··· RECORDS FOR THIS EXERCISE

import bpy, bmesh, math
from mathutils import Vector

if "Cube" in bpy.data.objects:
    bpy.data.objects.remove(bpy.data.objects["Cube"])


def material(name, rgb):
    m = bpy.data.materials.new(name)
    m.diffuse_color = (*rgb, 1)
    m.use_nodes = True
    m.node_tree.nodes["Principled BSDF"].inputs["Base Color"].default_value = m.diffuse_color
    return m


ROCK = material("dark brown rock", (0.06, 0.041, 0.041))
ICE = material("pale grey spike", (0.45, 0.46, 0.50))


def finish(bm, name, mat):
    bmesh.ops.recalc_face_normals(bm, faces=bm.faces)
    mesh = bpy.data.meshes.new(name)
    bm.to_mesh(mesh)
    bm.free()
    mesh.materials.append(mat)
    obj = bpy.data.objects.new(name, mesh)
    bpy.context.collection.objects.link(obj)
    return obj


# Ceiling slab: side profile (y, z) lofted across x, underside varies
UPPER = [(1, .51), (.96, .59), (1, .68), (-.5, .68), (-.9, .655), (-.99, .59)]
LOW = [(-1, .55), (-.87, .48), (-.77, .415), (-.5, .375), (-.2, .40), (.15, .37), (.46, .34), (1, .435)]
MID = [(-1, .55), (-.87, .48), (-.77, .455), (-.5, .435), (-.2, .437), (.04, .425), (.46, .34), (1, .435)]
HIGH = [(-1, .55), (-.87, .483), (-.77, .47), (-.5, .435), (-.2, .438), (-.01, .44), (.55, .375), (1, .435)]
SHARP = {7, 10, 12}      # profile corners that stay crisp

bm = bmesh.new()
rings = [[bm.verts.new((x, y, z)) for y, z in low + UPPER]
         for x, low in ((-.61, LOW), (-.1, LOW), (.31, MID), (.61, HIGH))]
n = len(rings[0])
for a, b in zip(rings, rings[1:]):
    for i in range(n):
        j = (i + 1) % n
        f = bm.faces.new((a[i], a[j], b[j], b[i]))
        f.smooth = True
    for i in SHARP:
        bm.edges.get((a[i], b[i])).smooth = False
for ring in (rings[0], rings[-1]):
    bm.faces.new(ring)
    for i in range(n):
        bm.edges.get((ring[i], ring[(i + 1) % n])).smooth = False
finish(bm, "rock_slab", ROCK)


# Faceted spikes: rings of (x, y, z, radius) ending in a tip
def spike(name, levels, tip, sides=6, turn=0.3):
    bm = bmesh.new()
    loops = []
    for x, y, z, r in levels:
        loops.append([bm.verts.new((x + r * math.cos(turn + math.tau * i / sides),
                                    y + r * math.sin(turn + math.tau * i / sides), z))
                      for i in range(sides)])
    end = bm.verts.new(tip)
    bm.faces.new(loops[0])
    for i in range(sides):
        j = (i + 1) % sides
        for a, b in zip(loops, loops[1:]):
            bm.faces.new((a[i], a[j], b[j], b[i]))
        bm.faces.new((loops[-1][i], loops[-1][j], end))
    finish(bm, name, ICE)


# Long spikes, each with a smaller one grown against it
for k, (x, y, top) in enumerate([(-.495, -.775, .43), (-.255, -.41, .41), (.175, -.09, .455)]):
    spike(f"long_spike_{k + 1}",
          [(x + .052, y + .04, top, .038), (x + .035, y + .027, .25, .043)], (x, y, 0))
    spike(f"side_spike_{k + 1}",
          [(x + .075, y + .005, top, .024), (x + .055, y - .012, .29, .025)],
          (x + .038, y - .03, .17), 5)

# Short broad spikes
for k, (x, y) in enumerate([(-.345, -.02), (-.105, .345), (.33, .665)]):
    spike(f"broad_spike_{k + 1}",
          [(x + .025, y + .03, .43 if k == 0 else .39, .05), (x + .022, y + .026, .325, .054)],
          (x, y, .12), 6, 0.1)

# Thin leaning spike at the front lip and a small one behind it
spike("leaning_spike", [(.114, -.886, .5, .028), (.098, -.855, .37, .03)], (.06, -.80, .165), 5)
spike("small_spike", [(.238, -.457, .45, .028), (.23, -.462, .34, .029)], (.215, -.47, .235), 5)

······

* WORK TO BE COMPLETED
In your answer, repeat each of the records exactly.

* EXERCISE ANSWER
import bpy, bmesh, math
from mathutils import Vector

if "Cube" in bpy.data.objects:
    bpy.data.objects.remove(bpy.data.objects["Cube"])


def material(name, rgb):
    m = bpy.data.materials.new(name)
    m.diffuse_color = (*rgb, 1)
    m.use_nodes = True
    m.node_tree.nodes["Principled BSDF"].inputs["Base Color"].default_value = m.diffuse_color
    return m


ROCK = material("dark brown rock", (0.06, 0.041, 0.041))
ICE = material("pale grey spike", (0.45, 0.46, 0.50))


def finish(bm, name, mat):
    bmesh.ops.recalc_face_normals(bm, faces=bm.faces)
    mesh = bpy.data.meshes.new(name)
    bm.to_mesh(mesh)
    bm.free()
    mesh.materials.append(mat)
    obj = bpy.data.objects.new(name, mesh)
    bpy.context.collection.objects.link(obj)
    return obj


# Ceiling slab: side profile (y, z) lofted across x, underside varies
UPPER = [(1, .51), (.96, .59), (1, .68), (-.5, .68), (-.9, .655), (-.99, .59)]
LOW = [(-1, .55), (-.87, .48), (-.77, .415), (-.5, .375), (-.2, .40), (.15, .37), (.46, .34), (1, .435)]
MID = [(-1, .55), (-.87, .48), (-.77, .455), (-.5, .435), (-.2, .437), (.04, .425), (.46, .34), (1, .435)]
HIGH = [(-1, .55), (-.87, .483), (-.77, .47), (-.5, .435), (-.2, .438), (-.01, .44), (.55, .375), (1, .435)]
SHARP = {7, 10, 12}      # profile corners that stay crisp

bm = bmesh.new()
rings = [[bm.verts.new((x, y, z)) for y, z in low + UPPER]
         for x, low in ((-.61, LOW), (-.1, LOW), (.31, MID), (.61, HIGH))]
n = len(rings[0])
for a, b in zip(rings, rings[1:]):
    for i in range(n):
        j = (i + 1) % n
        f = bm.faces.new((a[i], a[j], b[j], b[i]))
        f.smooth = True
    for i in SHARP:
        bm.edges.get((a[i], b[i])).smooth = False
for ring in (rings[0], rings[-1]):
    bm.faces.new(ring)
    for i in range(n):
        bm.edges.get((ring[i], ring[(i + 1) % n])).smooth = False
finish(bm, "rock_slab", ROCK)


# Faceted spikes: rings of (x, y, z, radius) ending in a tip
def spike(name, levels, tip, sides=6, turn=0.3):
    bm = bmesh.new()
    loops = []
    for x, y, z, r in levels:
        loops.append([bm.verts.new((x + r * math.cos(turn + math.tau * i / sides),
                                    y + r * math.sin(turn + math.tau * i / sides), z))
                      for i in range(sides)])
    end = bm.verts.new(tip)
    bm.faces.new(loops[0])
    for i in range(sides):
        j = (i + 1) % sides
        for a, b in zip(loops, loops[1:]):
            bm.faces.new((a[i], a[j], b[j], b[i]))
        bm.faces.new((loops[-1][i], loops[-1][j], end))
    finish(bm, name, ICE)


# Long spikes, each with a smaller one grown against it
for k, (x, y, top) in enumerate([(-.495, -.775, .43), (-.255, -.41, .41), (.175, -.09, .455)]):
    spike(f"long_spike_{k + 1}",
          [(x + .052, y + .04, top, .038), (x + .035, y + .027, .25, .043)], (x, y, 0))
    spike(f"side_spike_{k + 1}",
          [(x + .075, y + .005, top, .024), (x + .055, y - .012, .29, .025)],
          (x + .038, y - .03, .17), 5)

# Short broad spikes
for k, (x, y) in enumerate([(-.345, -.02), (-.105, .345), (.33, .665)]):
    spike(f"broad_spike_{k + 1}",
          [(x + .025, y + .03, .43 if k == 0 else .39, .05), (x + .022, y + .026, .325, .054)],
          (x, y, .12), 6, 0.1)

# Thin leaning spike at the front lip and a small one behind it
spike("leaning_spike", [(.114, -.886, .5, .028), (.098, -.855, .37, .03)], (.06, -.80, .165), 5)
spike("small_spike", [(.238, -.457, .45, .028), (.23, -.462, .34, .029)], (.215, -.47, .235), 5)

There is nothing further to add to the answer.